Viewing entries tagged with 'adviser'
Industry super fund takes 20 weeks to pay out a straight forward death claim
In 2015, Australia passed an important milestone. You probably didn’t even notice. But it’s something that, if the trend continues, could dramatically change the way you live.
Westpac reported that 53% of payments made in Australia were cashless. It is estimated that Australia will be cash-free as early as 2022.i
The Royal Australian Mint says there’s been a significant decline in demand for circulating coins. The Mint produced 20% fewer coins overall in the most recent year on record. The five cent coin was the least loved, with demand dropping roughly 35%.ii
If a world without cash seems inconceivable, you only need to look north to see what’s happened. In Sweden, they’re fast moving towards digital transactions only.iii In 2015, only 2% of payments (by value) were in cash. It’s legal to not accept cash at a store. The government is happy to promote its cashless society mandate.iv They explain that "even children pay with cards", and that vendors prefer not to handle cash for security and bookkeeping reasons.
This survey, conducted by Adviser Ratings, attempted to provide insight into insurance claims by surveying those at the coal face of the claims process - financial and risk advisers. Advisers were also asked to rate and comment on group life and direct life policies, given many clients seek advice in relation to these insurers and their policies.
AFRM helps client receive over $1 million following a degenerative back condition.
1. A good adviser knows what will work at claim time. Their advice and the policies they recommend will be purely based on this. It only pays to have insurance when it is the right insurance for you. And the right insurance is only right if you make a claim and it gets paid.
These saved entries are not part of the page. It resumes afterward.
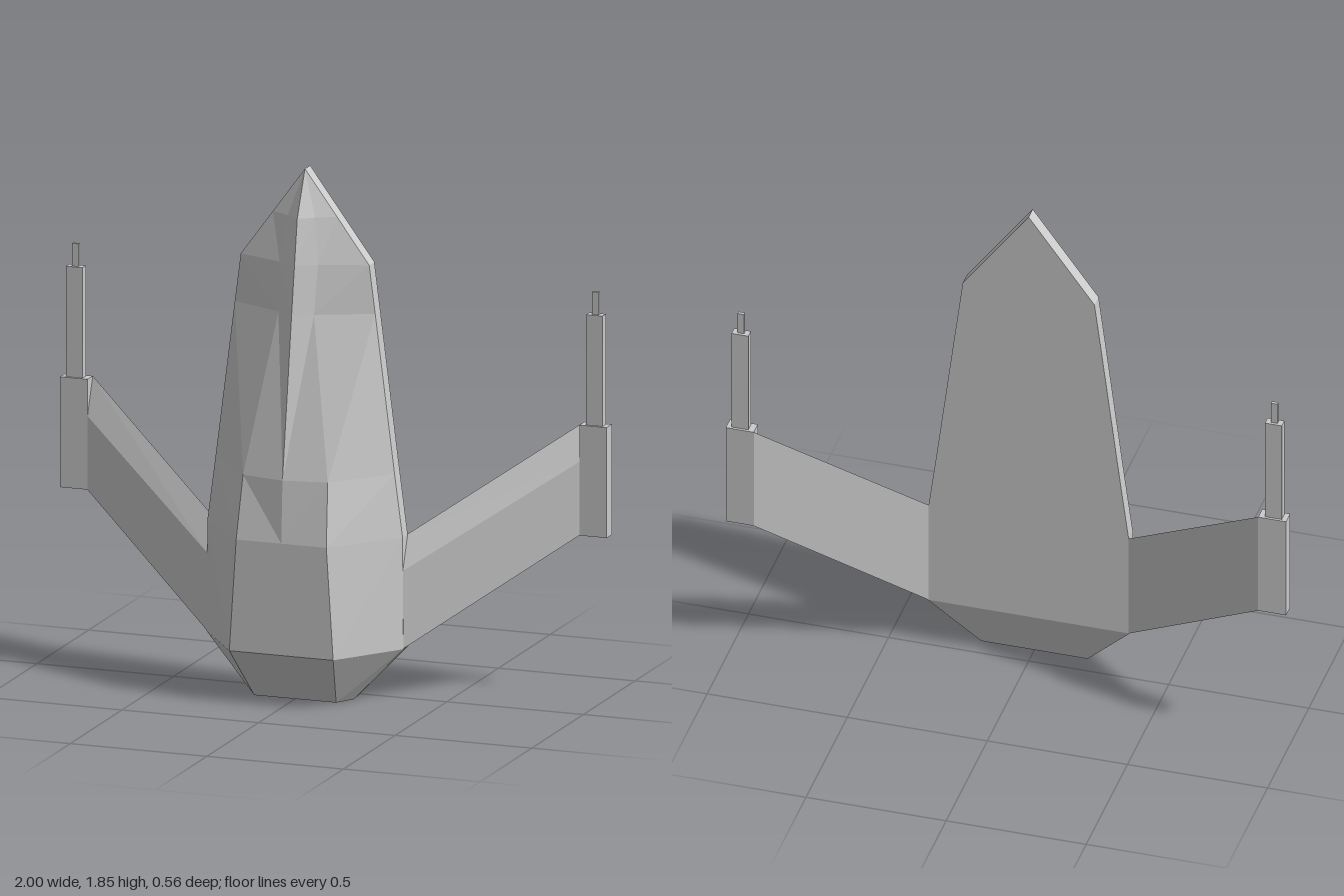
import * as THREE from 'three';

const material = new THREE.MeshStandardMaterial({ color: 0xcccccc, flatShading: true });

// Skin a series of equal-length rings of [x, y, z] corners and cap both ends
function loft(rings) {
  const pos = [];
  const tri = (a, b, c) => pos.push(...a, ...b, ...c);
  const n = rings[0].length;
  for (let s = 0; s < rings.length - 1; s++) {
    const lo = rings[s], hi = rings[s + 1];
    for (let i = 0; i < n; i++) {
      const j = (i + 1) % n;
      // diagonals are mirrored between the two halves of a ring
      if (i < n / 2 - 0.5) {
        tri(lo[i], hi[i], lo[j]);
        tri(lo[j], hi[i], hi[j]);
      } else {
        tri(lo[i], hi[i], hi[j]);
        tri(lo[i], hi[j], lo[j]);
      }
    }
  }
  const first = rings[0], last = rings[rings.length - 1];
  for (let i = 1; i < n - 1; i++) {
    tri(first[0], first[i], first[i + 1]);
    tri(last[0], last[i + 1], last[i]);
  }
  const geo = new THREE.BufferGeometry();
  geo.setAttribute('position', new THREE.Float32BufferAttribute(pos, 3));
  geo.computeVertexNormals();
  return geo;
}

function addMesh(parent, name, geo) {
  const mesh = new THREE.Mesh(geo, material);
  mesh.name = name;
  parent.add(mesh);
  return mesh;
}

function addBox(parent, name, [x0, x1], [y0, y1], [z0, z1], side) {
  const mesh = addMesh(parent, name, new THREE.BoxGeometry(x1 - x0, y1 - y0, z1 - z0));
  mesh.position.set(side * (x0 + x1) / 2, (y0 + y1) / 2, (z0 + z1) / 2);
}

// Hull stations: y, half width, back z, rim z, shoulder x, shoulder z, spine z
const stations = [
  [0.00, 0.19, 0.07, 0.078, 0.15, 0.145, 0.145],
  [0.185, 0.36, 0, 0.05, 0.19, 0.28, 0.28],
  [0.58, 0.357, 0, 0.05, 0.165, 0.28, 0.28],
  [0.80, 0.328, 0, 0.05, 0.155, 0.24, 0.268],
  [1.36, 0.257, 0, 0.05, 0.065, 0.135, 0.18],
  [1.53, 0.235, 0, 0.05, 0.07, 0.11, 0.152],
  [1.69, 0.1175, 0, 0.05, 0.05, 0.085, 0.125],
  [1.85, 0, 0, 0.05, 0, 0.05, 0.05],
];

function hullRing([y, w, zb, zr, sx, sz, zc]) {
  return [
    [w, y, zb], [w, y, zr], [sx, y, sz], [0, y, zc],
    [-sx, y, sz], [-w, y, zr], [-w, y, zb],
  ];
}

// Wing section: wedge with a bevelled upper front edge
function wingRing(x, bottom, bevel, top, back, front) {
  return [[x, bottom, front], [x, bevel, front], [x, top, back], [x, bottom, back]];
}

function addWing(parent, side) {
  const wing = new THREE.Group();
  wing.name = side > 0 ? 'leftWing' : 'rightWing';
  let rings = [
    wingRing(0.357, 0.185, 0.46, 0.58, 0, 0.05),
    wingRing(0.9, 0.57, 0.83, 0.96, -0.275, -0.225),
  ];
  if (side < 0) rings = rings.map(r => r.map(([x, y, z]) => [-x, y, z]).reverse());
  addMesh(wing, 'wingPanel', loft(rings));
  // Wing tip block and stepped gun barrel
  addBox(wing, 'wingTip', [0.9, 1], [0.57, 0.96], [-0.275, -0.225], side);
  addBox(wing, 'gunBarrel', [0.922, 0.982], [0.96, 1.35], [-0.266, -0.234], side);
  addBox(wing, 'gunMuzzle', [0.94, 0.964], [1.35, 1.43], [-0.256, -0.244], side);
  parent.add(wing);
}

export function createModel() {
  const model = new THREE.Group();
  model.name = 'wingedCraft';
  addMesh(model, 'hull', loft(stations.map(hullRing)));
  for (const side of [1, -1]) addWing(model, side);
  return model;
}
Understanding the difference between binding and non-binding nominations in your superfund
Are you confident that when you die you know exactly where your money will go? Many of us are unaware that it can be down to the trustees of our superfund who decide which of our dependants will receive our funds in the event of our death.